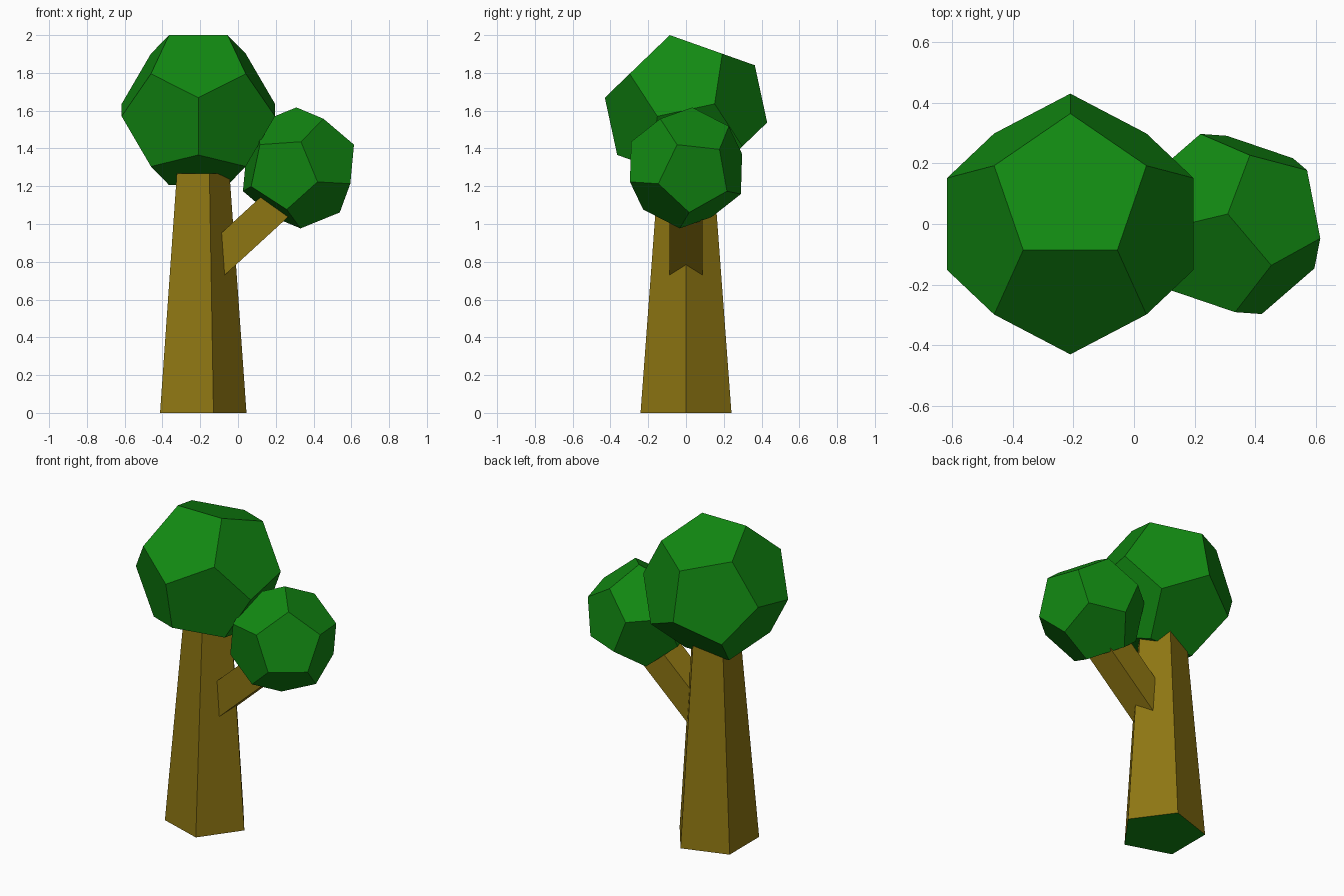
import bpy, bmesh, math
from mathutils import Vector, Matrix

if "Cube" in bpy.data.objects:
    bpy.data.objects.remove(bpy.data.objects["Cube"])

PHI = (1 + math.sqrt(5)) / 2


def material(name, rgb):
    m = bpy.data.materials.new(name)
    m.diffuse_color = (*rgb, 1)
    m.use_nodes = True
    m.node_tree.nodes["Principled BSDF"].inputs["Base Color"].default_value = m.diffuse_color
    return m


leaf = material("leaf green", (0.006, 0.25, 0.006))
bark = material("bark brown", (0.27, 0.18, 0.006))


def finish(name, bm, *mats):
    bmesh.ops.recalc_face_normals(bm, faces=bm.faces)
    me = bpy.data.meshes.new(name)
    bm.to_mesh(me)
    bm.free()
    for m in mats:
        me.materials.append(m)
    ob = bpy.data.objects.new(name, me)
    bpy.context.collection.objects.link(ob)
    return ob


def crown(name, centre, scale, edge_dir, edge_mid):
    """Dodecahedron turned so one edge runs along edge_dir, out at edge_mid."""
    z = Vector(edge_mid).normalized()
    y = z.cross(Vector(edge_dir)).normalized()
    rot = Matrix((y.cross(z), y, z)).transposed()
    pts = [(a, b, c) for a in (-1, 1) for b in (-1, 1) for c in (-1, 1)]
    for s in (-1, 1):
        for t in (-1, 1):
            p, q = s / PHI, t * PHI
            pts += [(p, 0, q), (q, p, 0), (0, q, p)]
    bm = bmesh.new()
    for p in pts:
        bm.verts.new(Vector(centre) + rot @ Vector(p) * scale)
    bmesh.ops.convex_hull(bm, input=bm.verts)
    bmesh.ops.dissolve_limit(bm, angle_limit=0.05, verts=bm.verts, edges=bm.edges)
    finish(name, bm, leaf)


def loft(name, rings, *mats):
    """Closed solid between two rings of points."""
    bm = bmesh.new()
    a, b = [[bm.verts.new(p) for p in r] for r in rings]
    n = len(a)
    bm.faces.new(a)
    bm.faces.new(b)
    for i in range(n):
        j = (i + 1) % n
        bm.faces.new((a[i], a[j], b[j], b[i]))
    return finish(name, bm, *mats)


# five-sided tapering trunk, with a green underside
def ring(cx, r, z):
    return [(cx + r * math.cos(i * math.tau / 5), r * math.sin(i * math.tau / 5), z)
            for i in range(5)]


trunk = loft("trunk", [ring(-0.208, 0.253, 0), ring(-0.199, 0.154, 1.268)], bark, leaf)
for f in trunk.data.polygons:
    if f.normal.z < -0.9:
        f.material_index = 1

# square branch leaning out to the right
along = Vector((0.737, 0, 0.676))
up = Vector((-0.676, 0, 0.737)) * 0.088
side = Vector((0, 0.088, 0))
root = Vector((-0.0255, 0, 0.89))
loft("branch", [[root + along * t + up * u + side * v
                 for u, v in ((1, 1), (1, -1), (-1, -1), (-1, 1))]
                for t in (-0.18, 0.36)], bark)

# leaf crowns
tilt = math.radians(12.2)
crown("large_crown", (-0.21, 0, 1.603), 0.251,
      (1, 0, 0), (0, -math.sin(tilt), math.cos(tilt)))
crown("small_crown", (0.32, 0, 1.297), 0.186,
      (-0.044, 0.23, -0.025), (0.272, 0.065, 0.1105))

* * *

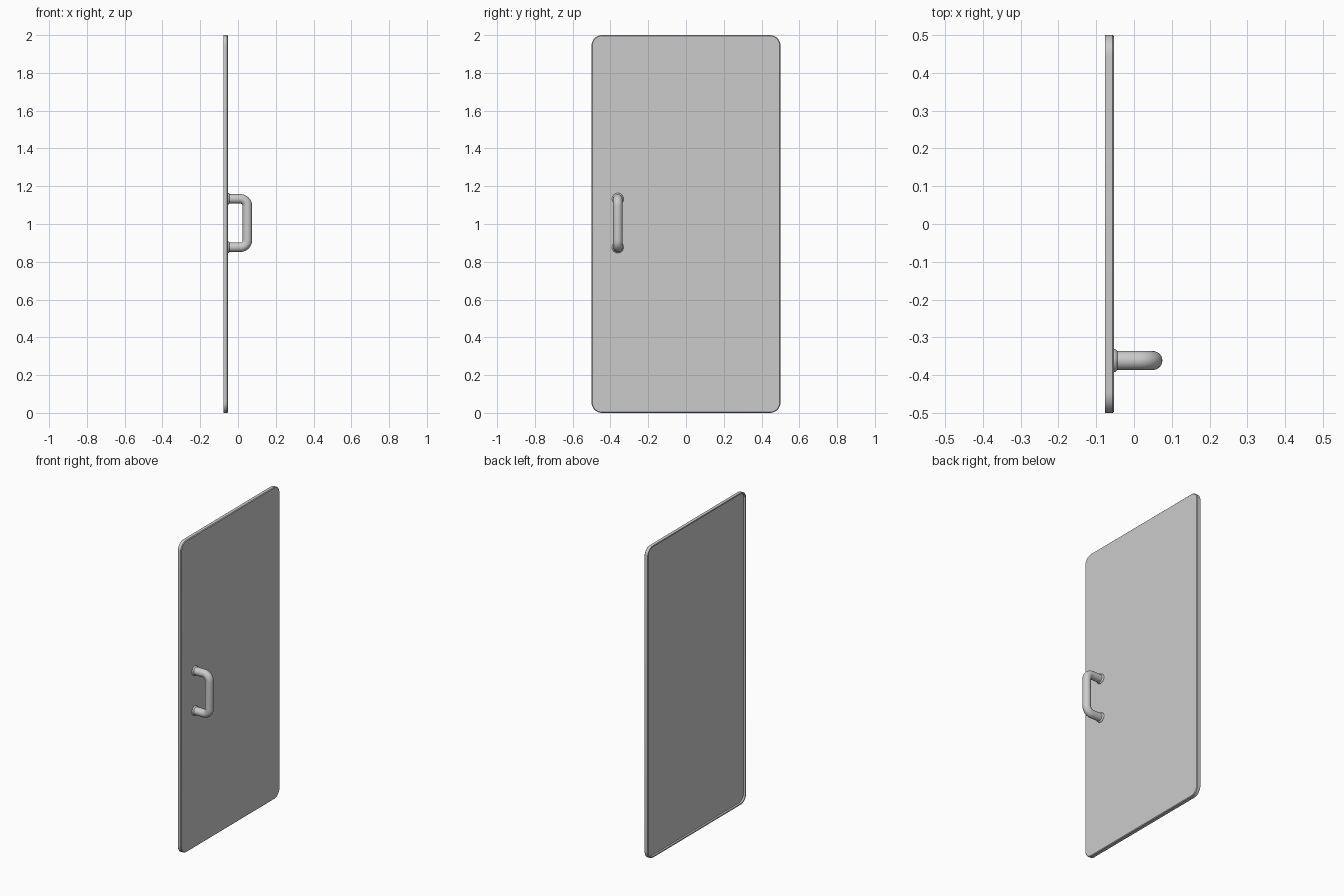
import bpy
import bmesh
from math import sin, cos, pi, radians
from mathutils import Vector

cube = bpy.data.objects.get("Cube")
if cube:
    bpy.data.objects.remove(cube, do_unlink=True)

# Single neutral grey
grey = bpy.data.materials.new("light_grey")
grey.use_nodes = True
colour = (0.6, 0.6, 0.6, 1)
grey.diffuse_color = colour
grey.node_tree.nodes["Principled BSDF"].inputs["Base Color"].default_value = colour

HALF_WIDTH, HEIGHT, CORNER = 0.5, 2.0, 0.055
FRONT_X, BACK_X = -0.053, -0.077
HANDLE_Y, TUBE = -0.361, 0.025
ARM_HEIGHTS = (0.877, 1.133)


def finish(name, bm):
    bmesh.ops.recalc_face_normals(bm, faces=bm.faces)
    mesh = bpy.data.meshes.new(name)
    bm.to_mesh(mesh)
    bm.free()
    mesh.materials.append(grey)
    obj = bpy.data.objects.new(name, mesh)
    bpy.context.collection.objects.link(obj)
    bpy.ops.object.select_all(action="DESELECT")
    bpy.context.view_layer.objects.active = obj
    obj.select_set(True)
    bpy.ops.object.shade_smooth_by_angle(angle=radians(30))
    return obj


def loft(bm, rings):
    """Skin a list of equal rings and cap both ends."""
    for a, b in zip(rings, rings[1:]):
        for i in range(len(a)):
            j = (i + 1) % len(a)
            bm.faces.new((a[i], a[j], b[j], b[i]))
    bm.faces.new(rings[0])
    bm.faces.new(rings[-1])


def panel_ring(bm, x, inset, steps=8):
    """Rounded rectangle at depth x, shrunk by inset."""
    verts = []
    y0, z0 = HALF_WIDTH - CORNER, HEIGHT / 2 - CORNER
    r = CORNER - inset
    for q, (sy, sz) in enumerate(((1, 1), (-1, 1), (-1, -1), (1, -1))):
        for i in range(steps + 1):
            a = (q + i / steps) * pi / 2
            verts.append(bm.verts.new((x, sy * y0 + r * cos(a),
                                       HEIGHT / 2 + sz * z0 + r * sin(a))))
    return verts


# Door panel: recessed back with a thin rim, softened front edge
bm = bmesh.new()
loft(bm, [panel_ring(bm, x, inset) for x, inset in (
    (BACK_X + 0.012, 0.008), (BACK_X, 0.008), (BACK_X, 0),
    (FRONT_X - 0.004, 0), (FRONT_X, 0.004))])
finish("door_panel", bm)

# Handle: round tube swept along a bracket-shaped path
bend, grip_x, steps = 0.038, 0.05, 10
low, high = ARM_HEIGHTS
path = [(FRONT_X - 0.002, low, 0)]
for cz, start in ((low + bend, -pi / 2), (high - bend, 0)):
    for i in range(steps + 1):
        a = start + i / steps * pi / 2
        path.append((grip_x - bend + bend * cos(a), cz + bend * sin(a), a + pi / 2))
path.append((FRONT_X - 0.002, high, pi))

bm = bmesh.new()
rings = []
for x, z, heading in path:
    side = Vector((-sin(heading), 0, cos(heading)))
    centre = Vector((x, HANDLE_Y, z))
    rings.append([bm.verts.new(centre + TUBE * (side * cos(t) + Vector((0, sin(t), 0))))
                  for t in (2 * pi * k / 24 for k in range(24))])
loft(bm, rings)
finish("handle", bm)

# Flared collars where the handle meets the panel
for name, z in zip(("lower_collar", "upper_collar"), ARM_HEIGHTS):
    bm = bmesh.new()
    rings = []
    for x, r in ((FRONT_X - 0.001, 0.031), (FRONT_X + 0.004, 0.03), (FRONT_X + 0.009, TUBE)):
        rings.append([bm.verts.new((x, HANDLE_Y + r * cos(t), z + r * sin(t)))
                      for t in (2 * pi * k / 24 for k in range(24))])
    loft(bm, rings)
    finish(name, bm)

==

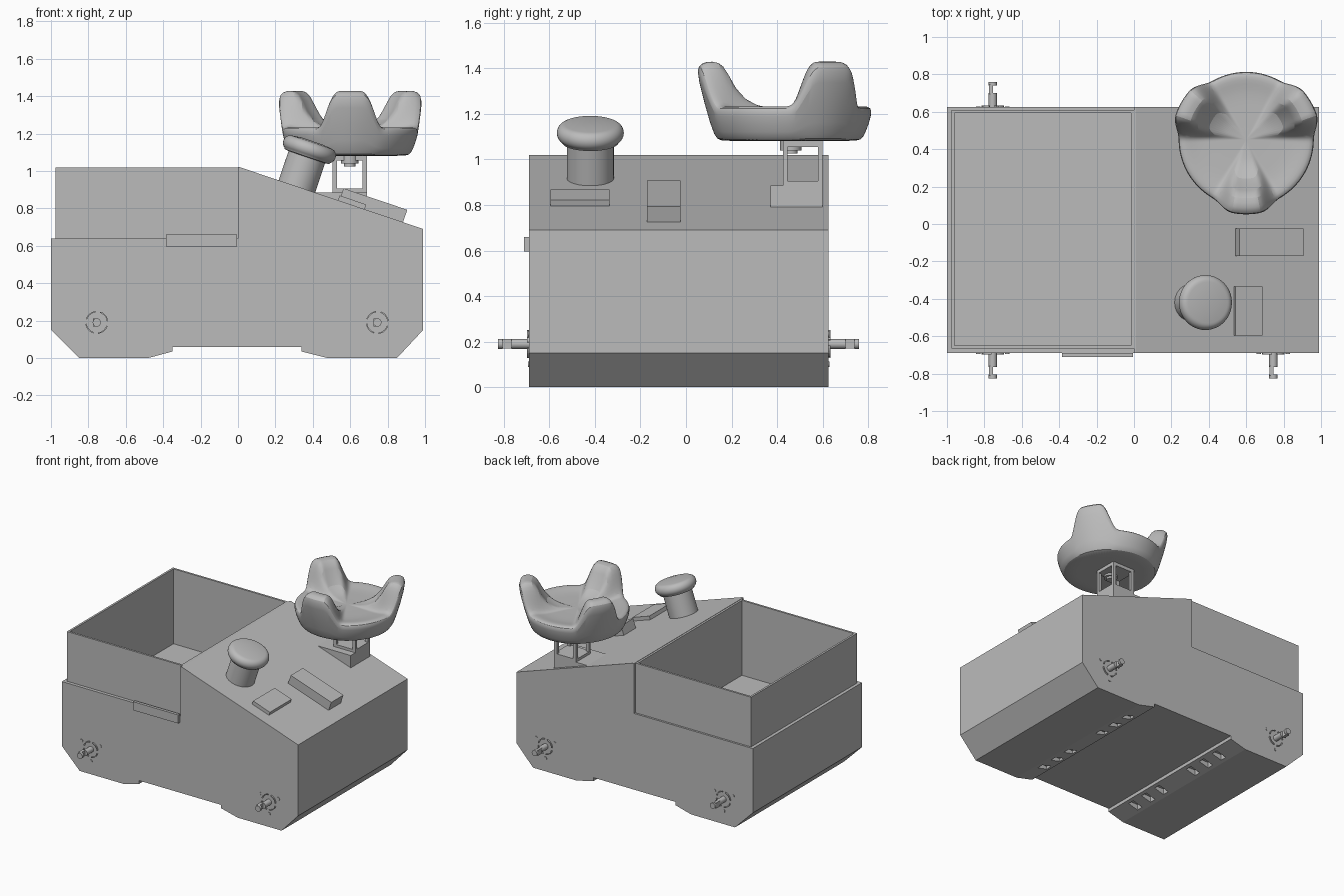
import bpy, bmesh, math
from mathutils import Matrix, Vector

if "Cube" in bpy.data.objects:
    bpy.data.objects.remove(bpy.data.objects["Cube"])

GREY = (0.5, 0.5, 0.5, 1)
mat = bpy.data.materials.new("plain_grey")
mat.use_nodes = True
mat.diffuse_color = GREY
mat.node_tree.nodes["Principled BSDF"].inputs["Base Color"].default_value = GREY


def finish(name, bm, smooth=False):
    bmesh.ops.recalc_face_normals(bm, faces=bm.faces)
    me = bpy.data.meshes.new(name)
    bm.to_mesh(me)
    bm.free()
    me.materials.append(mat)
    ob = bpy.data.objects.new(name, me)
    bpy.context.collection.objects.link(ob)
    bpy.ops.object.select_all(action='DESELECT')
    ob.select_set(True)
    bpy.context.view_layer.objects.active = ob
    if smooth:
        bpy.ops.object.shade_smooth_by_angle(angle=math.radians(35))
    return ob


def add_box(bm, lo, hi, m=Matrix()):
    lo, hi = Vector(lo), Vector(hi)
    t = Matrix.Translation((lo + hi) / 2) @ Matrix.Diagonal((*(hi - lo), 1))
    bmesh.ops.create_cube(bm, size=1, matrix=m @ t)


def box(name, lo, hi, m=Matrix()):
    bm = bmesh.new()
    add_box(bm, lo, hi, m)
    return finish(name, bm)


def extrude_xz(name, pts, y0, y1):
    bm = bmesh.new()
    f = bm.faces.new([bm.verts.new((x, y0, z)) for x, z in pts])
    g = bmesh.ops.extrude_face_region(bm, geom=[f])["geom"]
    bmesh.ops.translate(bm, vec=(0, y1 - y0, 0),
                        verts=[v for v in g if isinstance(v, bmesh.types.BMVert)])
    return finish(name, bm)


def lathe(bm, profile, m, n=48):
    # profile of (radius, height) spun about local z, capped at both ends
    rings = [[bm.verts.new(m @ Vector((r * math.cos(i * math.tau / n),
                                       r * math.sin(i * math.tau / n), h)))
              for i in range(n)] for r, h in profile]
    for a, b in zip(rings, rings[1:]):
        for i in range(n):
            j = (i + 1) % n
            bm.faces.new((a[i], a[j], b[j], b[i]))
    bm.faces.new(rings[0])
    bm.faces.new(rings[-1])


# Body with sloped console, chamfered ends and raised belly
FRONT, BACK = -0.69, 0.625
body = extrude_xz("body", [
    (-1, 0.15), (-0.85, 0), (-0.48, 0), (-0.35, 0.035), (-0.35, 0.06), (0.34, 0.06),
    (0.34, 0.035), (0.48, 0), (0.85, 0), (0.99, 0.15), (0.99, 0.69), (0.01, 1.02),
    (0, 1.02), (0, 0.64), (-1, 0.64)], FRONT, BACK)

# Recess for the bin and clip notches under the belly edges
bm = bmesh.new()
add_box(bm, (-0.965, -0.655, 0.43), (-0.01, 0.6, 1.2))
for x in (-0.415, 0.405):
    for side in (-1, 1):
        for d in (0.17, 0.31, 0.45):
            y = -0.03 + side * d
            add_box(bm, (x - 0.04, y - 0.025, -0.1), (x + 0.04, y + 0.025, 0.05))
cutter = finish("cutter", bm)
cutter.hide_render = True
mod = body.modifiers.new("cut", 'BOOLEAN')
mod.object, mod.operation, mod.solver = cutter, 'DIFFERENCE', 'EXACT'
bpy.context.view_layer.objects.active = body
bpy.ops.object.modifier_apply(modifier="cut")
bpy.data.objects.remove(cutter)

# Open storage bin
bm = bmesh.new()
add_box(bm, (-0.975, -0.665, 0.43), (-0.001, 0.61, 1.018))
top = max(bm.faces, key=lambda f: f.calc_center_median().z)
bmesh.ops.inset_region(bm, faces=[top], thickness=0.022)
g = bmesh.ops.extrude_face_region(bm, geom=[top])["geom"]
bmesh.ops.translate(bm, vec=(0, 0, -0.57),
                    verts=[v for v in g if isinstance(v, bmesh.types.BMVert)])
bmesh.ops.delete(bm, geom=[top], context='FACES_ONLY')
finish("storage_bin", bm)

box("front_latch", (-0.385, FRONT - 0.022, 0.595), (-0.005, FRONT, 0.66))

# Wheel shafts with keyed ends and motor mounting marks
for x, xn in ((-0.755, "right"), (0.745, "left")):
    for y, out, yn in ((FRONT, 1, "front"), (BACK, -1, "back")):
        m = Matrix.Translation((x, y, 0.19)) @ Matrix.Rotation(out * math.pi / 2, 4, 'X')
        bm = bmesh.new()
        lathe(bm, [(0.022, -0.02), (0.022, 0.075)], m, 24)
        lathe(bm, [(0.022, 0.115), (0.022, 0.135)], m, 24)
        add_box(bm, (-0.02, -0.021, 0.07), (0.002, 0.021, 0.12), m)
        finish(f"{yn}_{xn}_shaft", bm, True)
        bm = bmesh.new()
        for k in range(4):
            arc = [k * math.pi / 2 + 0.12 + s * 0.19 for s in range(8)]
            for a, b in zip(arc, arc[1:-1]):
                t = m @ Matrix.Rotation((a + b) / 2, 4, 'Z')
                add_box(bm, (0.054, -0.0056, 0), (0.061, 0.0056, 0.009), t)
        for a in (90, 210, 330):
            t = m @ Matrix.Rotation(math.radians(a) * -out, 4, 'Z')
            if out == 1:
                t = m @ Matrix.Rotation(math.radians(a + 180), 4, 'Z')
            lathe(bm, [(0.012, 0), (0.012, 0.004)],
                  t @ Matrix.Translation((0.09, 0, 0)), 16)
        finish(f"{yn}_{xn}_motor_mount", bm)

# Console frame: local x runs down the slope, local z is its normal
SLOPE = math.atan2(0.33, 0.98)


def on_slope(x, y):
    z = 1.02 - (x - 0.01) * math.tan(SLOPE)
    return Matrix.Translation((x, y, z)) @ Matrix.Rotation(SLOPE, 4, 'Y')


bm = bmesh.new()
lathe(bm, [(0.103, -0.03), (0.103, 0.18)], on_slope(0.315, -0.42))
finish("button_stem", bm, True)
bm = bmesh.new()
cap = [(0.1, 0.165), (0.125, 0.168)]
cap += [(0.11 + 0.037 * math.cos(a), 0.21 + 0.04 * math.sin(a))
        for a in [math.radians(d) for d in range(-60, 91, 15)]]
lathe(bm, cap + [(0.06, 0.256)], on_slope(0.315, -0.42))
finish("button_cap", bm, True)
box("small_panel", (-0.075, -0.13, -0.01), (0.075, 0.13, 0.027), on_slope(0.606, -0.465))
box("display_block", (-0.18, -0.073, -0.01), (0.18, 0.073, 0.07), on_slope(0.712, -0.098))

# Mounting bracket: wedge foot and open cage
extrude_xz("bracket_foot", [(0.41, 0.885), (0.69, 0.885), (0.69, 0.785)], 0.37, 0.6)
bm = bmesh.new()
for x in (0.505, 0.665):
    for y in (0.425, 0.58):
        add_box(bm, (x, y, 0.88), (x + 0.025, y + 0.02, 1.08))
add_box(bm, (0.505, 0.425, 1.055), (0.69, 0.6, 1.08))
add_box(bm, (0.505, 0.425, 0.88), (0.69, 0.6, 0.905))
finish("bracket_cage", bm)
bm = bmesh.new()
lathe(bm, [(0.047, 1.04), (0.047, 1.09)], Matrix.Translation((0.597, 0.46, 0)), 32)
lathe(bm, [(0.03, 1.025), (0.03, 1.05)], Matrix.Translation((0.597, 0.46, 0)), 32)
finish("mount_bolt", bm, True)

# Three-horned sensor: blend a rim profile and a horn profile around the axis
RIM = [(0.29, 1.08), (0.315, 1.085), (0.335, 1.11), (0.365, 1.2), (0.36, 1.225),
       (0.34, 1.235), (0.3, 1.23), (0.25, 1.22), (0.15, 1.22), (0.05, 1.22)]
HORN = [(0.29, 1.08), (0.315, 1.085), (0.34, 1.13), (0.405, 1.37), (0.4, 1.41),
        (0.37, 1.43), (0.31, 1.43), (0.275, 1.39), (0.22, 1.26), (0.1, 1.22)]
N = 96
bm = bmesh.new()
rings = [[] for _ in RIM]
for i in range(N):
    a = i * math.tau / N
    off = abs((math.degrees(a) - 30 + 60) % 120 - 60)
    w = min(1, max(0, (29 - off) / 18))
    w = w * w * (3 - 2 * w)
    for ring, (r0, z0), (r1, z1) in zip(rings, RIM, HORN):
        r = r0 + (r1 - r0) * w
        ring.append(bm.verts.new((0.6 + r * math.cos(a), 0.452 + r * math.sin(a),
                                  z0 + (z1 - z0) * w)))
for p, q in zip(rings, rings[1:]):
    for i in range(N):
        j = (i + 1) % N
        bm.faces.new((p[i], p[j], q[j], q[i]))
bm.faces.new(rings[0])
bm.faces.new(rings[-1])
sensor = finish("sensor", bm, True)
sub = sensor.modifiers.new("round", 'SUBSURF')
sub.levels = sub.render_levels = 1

__TASK REQUIREMENTS__:
What lines of the data contain the string "return"? List them.

__EXERCISE SOLUTION__:
    return m
    return ob
    return finish(name, bm, *mats)
    return [(cx + r * math.cos(i * math.tau / 5), r * math.sin(i * math.tau / 5), z)
    return obj
    return verts
    return ob
    return finish(name, bm)
    return finish(name, bm)
    return Matrix.Translation((x, y, z)) @ Matrix.Rotation(SLOPE, 4, 'Y')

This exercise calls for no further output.